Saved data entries
-- Opening Marker --
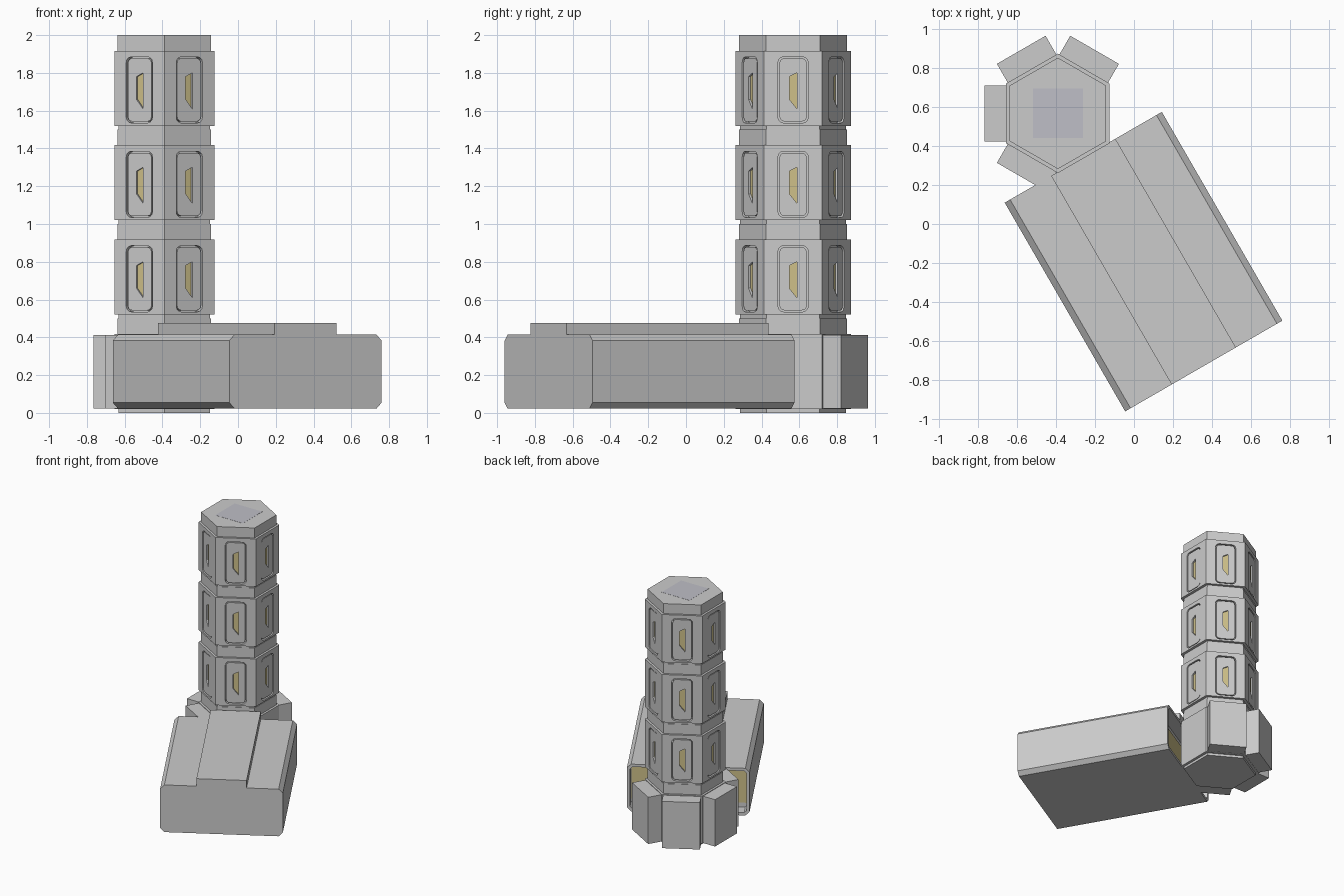
import bpy, bmesh, math
from mathutils import Vector

if "Cube" in bpy.data.objects:
    bpy.data.objects.remove(bpy.data.objects["Cube"])

CENTRE = Vector((-0.39, 0.567, 0))


def finish(name, bm, color=None):
    bmesh.ops.recalc_face_normals(bm, faces=bm.faces)
    me = bpy.data.meshes.new(name)
    bm.to_mesh(me)
    bm.free()
    ob = bpy.data.objects.new(name, me)
    bpy.context.collection.objects.link(ob)
    if color:
        mat = bpy.data.materials.new(name + "_colour")
        mat.diffuse_color = color
        mat.use_nodes = True
        mat.node_tree.nodes["Principled BSDF"].inputs["Base Color"].default_value = mat.diffuse_color
        me.materials.append(mat)
    return ob


def slab(bm, pts, deg, d0, d1, z=0.0):
    """Profile (sideways, up) extruded outward from the tower axis; returns inner cap."""
    a = math.radians(deg)
    n = Vector((math.cos(a), math.sin(a), 0))
    u = Vector((-math.sin(a), math.cos(a), 0))
    rings = [[bm.verts.new(CENTRE + n * d + u * p + Vector((0, 0, z + q))) for p, q in pts]
             for d in (d0, d1)]
    k = len(pts)
    for i in range(k):
        j = (i + 1) % k
        bm.faces.new((rings[0][i], rings[0][j], rings[1][j], rings[1][i]))
    bm.faces.new(rings[1])
    return bm.faces.new(rings[0])


def rect(w, z0, z1):
    return [(-w, z0), (w, z0), (w, z1), (-w, z1)]


def rounded(w, h, r, steps=3):
    pts = []
    for sx, sz, start in ((1, 1, 0), (-1, 1, 90), (-1, -1, 180), (1, -1, 270)):
        for i in range(steps + 1):
            t = math.radians(start + 90 * i / steps)
            pts.append((sx * (w - r) + r * math.cos(t), sz * (h - r) + r * math.sin(t)))
    return pts


def cut(ob, cutter):
    cutter.hide_render = True
    cutter.hide_set(True)
    m = ob.modifiers.new("cut", 'BOOLEAN')
    m.operation, m.solver, m.object = 'DIFFERENCE', 'EXACT', cutter


# Hexagonal tower: four stacked modules, each with foot, body and neck
steps = []
for i in range(4):
    z = 0.5 * i
    steps += [(0.243, z), (0.243, z + 0.02), (0.265, z + 0.02), (0.265, z + 0.417),
              (0.247, z + 0.417), (0.247, z + 0.5)]
bm = bmesh.new()
rings = []
for apothem, z in steps:
    r = apothem / math.cos(math.pi / 6)
    rings.append([bm.verts.new(CENTRE + Vector((r * math.cos(math.radians(30 + 60 * k)),
                                                r * math.sin(math.radians(30 + 60 * k)), z)))
                  for k in range(6)])
for lo, hi in zip(rings, rings[1:]):
    for k in range(6):
        bm.faces.new((lo[k], lo[(k + 1) % 6], hi[(k + 1) % 6], hi[k]))
bm.faces.new(rings[0])
bm.faces.new(rings[-1])
tower = finish("tower", bm)

# Hatches on the three upper modules: pocket, door, slot and lit pane
slot = [(-0.02, -0.05), (0.02, -0.10), (0.02, 0.09), (-0.02, 0.07)]
pockets, doors, slots, panes = (bmesh.new() for _ in range(4))
for level in (1, 2, 3):
    for k in range(6):
        z, deg = 0.5 * level + 0.21, 60 * k
        slab(pockets, rounded(0.08, 0.175, 0.03), deg, 0.235, 0.29, z)
        slab(doors, rounded(0.072, 0.167, 0.025), deg, 0.23, 0.261, z)
        slab(slots, slot, deg, 0.245, 0.28, z)
        slab(panes, slot, deg, 0.24, 0.248, z)
yellow = (0.62, 0.53, 0.25, 1)
cut(tower, finish("hatch_pocket_cutter", pockets))
hatch_doors = finish("hatch_doors", doors)
cut(hatch_doors, finish("hatch_slot_cutter", slots))
finish("hatch_panes", panes, yellow)

# Box ports around the base module
for i, deg in enumerate((60, 120, 180, 240)):
    bm = bmesh.new()
    slab(bm, rect(0.144, 0.022, 0.412), deg, 0.25, 0.376)
    finish(f"base_port_{i + 1}", bm)

# Long block attached to the base, chamfered, with a recessed inner end
c, w = 0.032, 0.465
profile = [(-w + c, 0.022), (w - c, 0.022), (w, 0.022 + c), (w, 0.415 - c),
           (w - c, 0.415), (-w + c, 0.415), (-w, 0.415 - c), (-w, 0.022 + c)]
bm = bmesh.new()
cap = slab(bm, profile, -60, 0.26, 1.495)
bmesh.ops.recalc_face_normals(bm, faces=bm.faces)
bmesh.ops.inset_region(bm, faces=[cap], thickness=0.025)
inner = bmesh.ops.extrude_discrete_faces(bm, faces=[cap])["faces"][0]
axis = Vector((0.5, -math.sqrt(3) / 2, 0))
bmesh.ops.translate(bm, verts=inner.verts[:], vec=axis * 0.1)
finish("side_block", bm)

bm = bmesh.new()
slab(bm, rect(w - 0.028, 0.085, 0.352), -60, 0.352, 0.362)
finish("block_end_panel", bm, yellow)

# Raised strip along the block roof
bm = bmesh.new()
slab(bm, rect(0.19, 0.40, 0.477), -60, 0.26, 1.495)
finish("block_roof_strip", bm)

# Thin square plate on the tower top
bm = bmesh.new()
bmesh.ops.create_cube(bm, size=1)
bmesh.ops.scale(bm, verts=bm.verts, vec=(0.255, 0.255, 0.002))
bmesh.ops.translate(bm, verts=bm.verts, vec=CENTRE + Vector((0, 0, 2.0)))
finish("top_plate", bm, (0.52, 0.52, 0.57, 1))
-- Closing Marker --
▸ Task details
Provide an exact copy of only the lines from the beginning of the entries through the line containing "mat.diffuse_color = color", both ends included, with no pictures.

▸ Task result
import bpy, bmesh, math
from mathutils import Vector

if "Cube" in bpy.data.objects:
    bpy.data.objects.remove(bpy.data.objects["Cube"])

CENTRE = Vector((-0.39, 0.567, 0))


def finish(name, bm, color=None):
    bmesh.ops.recalc_face_normals(bm, faces=bm.faces)
    me = bpy.data.meshes.new(name)
    bm.to_mesh(me)
    bm.free()
    ob = bpy.data.objects.new(name, me)
    bpy.context.collection.objects.link(ob)
    if color:
        mat = bpy.data.materials.new(name + "_colour")
        mat.diffuse_color = color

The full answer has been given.